§ Task requirements: Locate each line in the records containing "cube". Copy it.

§ Records from a data collection:

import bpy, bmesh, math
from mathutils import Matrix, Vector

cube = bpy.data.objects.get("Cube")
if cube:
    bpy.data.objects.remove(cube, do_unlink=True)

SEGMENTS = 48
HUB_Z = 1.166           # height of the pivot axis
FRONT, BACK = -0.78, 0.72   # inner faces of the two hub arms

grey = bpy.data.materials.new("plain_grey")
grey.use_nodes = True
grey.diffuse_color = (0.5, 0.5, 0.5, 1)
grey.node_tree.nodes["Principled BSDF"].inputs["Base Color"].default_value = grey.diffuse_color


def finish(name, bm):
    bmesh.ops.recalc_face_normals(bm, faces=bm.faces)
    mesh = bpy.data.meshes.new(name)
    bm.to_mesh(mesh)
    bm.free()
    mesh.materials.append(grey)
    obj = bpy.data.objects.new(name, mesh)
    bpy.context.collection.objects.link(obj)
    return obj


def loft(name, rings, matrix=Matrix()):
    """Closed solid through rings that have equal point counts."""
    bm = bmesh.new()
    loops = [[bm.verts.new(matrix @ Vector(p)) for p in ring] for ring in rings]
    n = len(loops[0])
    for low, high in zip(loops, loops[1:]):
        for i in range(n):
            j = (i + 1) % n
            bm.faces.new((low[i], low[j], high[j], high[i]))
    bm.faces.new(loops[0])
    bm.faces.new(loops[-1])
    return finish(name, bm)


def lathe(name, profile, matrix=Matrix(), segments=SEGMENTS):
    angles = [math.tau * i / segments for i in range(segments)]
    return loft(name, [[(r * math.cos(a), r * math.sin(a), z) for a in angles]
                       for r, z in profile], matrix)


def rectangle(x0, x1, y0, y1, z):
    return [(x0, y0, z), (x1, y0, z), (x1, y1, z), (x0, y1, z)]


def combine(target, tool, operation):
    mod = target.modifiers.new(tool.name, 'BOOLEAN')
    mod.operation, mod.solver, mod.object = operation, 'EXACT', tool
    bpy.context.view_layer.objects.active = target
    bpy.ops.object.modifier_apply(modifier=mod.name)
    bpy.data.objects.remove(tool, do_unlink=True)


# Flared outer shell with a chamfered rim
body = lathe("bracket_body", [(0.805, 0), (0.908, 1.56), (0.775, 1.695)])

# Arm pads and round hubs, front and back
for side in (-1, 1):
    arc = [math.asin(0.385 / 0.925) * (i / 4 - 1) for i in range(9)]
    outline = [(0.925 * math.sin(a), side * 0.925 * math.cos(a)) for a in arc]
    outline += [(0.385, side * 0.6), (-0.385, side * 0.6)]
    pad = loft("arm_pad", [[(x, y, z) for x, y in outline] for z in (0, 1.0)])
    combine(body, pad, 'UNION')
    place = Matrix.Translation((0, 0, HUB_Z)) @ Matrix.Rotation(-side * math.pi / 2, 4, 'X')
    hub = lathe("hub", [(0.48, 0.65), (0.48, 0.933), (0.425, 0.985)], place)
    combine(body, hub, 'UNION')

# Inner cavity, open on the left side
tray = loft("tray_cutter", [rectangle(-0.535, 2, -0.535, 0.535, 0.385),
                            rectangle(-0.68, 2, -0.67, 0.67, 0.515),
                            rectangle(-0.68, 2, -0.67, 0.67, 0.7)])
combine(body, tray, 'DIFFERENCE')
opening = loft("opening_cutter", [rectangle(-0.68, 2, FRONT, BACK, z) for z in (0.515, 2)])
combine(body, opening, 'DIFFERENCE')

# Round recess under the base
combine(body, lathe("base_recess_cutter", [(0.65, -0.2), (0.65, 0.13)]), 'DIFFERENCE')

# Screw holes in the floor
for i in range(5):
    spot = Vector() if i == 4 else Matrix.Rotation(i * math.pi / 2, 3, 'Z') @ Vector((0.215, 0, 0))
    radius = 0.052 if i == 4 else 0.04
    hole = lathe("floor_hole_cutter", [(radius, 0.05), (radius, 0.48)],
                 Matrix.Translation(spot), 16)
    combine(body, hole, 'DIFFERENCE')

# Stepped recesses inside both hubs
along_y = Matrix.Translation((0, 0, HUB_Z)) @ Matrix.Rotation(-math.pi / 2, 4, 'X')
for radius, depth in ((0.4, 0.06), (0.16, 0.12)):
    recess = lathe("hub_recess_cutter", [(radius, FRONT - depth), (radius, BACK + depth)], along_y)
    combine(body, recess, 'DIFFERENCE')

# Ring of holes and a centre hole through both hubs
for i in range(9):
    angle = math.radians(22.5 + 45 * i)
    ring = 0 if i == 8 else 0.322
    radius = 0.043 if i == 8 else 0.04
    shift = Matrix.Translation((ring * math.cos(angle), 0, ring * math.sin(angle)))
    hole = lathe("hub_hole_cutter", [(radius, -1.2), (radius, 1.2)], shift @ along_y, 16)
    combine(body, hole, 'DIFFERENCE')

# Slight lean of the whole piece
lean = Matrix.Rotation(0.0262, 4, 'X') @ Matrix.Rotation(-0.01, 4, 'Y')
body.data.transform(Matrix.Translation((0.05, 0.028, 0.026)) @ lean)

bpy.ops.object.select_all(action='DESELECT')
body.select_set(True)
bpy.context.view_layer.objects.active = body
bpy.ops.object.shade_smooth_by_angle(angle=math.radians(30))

§ Answer space:
cube = bpy.data.objects.get("Cube")
if cube:
    bpy.data.objects.remove(cube, do_unlink=True)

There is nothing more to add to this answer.